We have communicated to relevant authorities that those who have fled to Bangladesh or are otherwise internally displaced in Burma must be able to return home voluntarily – and we welcomed State Counsellor Aung San Suu Kyi’s re-affirmed commitment in her October 12 speech that Burma would allow them to return. Much depends on how quickly it will be possible to establish conditions that make repatriation possible and safe and the precise way in which people are repatriated. We cannot ignore that vulnerable people fled to Bangladesh because they felt it was unsafe for them to stay in Burma. Unless Burmese security forces create a secure environment for all populations, it would be unreasonable and unwise to expect or facilitate their return. We are encouraging closer communication between Burma and Bangladesh. A senior Burmese delegation traveled to Dhaka on October 2 and the two sides agreed to form a joint working committee on repatriation.

Principals in our government have been strongly engaged on this issue. President Trump has discussed the situation with multiple leaders from Southeast Asia. Secretary of State Tillerson called Aung San Suu Kyi to urgent action. Vice President Pence denounced the Burmese military’s disproportionate response in his remarks at the United Nations. USUN Ambassador Haley spoke at an open Security Council meeting and called for an international role in ending the violence. National Security Advisor McMaster and other officials spoke with the Burmese National Security Advisor. Our Ambassador in Burma has actively engaged top Burmese government and military leaders throughout this crisis.

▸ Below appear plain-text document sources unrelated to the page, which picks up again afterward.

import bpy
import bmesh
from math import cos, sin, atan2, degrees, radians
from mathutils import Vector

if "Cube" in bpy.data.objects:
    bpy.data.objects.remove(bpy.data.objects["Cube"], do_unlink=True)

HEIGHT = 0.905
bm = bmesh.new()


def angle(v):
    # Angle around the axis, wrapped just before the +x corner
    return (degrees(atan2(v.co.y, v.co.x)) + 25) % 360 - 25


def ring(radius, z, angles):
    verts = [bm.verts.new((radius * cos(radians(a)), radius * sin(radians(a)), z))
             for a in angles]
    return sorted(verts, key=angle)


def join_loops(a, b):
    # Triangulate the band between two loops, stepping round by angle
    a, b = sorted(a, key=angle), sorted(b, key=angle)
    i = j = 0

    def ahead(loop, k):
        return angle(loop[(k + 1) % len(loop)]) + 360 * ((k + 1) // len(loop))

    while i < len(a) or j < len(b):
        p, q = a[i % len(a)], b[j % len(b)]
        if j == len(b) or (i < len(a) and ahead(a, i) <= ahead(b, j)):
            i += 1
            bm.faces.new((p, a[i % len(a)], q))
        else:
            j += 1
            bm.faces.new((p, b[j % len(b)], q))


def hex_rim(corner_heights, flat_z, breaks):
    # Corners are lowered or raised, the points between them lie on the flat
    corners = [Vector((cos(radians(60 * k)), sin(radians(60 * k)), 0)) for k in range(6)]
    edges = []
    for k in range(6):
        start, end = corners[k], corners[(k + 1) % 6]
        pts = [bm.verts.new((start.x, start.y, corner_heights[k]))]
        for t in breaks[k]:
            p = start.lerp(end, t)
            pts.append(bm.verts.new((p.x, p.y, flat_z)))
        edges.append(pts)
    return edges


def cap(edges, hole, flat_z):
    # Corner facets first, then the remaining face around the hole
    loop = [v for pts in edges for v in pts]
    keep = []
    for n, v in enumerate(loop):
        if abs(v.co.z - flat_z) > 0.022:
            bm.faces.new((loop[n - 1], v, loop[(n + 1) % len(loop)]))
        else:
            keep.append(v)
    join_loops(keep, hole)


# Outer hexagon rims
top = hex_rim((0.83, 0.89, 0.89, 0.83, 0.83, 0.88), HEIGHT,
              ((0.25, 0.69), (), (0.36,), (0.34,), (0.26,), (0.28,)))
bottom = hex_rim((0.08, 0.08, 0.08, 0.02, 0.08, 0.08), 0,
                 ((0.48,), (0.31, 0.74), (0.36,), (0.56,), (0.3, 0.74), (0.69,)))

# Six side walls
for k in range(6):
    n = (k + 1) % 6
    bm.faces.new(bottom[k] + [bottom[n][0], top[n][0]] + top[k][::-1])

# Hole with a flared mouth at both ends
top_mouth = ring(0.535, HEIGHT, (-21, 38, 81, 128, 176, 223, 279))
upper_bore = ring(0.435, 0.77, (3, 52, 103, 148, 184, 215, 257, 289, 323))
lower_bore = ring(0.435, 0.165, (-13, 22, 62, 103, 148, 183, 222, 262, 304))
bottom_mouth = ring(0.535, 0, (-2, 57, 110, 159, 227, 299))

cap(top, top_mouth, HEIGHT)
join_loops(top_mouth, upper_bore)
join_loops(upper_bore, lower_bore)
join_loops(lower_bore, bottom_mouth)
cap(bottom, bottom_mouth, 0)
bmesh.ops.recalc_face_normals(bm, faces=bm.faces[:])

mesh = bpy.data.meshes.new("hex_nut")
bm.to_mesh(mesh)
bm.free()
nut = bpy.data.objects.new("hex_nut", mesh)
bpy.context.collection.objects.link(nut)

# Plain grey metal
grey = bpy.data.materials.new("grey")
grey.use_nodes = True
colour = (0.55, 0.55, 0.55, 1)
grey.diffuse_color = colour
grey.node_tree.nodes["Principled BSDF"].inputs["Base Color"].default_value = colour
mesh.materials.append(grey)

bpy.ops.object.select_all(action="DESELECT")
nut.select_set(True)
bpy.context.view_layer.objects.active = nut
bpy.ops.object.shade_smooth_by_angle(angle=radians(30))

In September, Deputy Assistant Secretary of State Murphy visited Burma, including Rakhine State, and met with Aung San Suu Kyi as well with other national and state government and military figures. All U.S. officials have urged authorities and stakeholders in Burma to protect civilians, pursue accountability, and cooperate with the international community, and made clear that this crisis has implications far beyond Rakhine State. We are also engaging and consulting with ASEAN member states, the European Union, international organizations, and many others on the crisis.

Rakhine State Crisis Humanitarian Challenges:

The humanitarian challenges before us are many. Our focus is on: (1) gaining access for assistance in Rakhine State; (2) working with host governments in the region to ensure refugees are offered safe haven and treated with respect, and that host countries have what they need to help the refugees; (3) specific contributions made by the State Department in coordination with USAID; and (4) ensuring that UN and other humanitarian agencies have the support they need to respond.

Humanitarian Access:

The number one humanitarian priority is gaining access to those in need in Rakhine State. Relief agency access to many of the affected areas remains severely limited. As of October 10, the Government of Burma (GoB) had granted travel authorizations in northern Rakhine State only to Red Cross agencies. Although the GoB has granted some international NGOs travel authorizations to work in central Rakhine State, other government regulations and procedures are hindering INGOs from accessing all IDP camps and affected communities. In addition, safety concerns, a local climate of intimidation, and restrictions on movements prevent many local Burmese staff of these organizations from accessing those in need.

We take every opportunity to emphasize to Burmese officials at all levels of government the need to allow humanitarian assistance to those in need. The White House, State Department, and the U.S. Mission to the United Nations have issued statements calling for immediate unhindered humanitarian access to all affected populations, including northern Rakhine State. The government’s commitment to do so is encouraging, but we seek further implementation on the ground.

We are working with international partners and stakeholders inside Burma to overcome challenges that have precluded humanitarian agencies and NGOs from reaching affected areas of northern Rakhine State. We have succeeded in securing Burmese government cooperation for the Red Cross Movement (RCM) to deliver assistance, but they alone cannot assess or meet all of the humanitarian needs in Rakhine State. Specifically, the International Committee of the Red Cross (ICRC) and the Internatio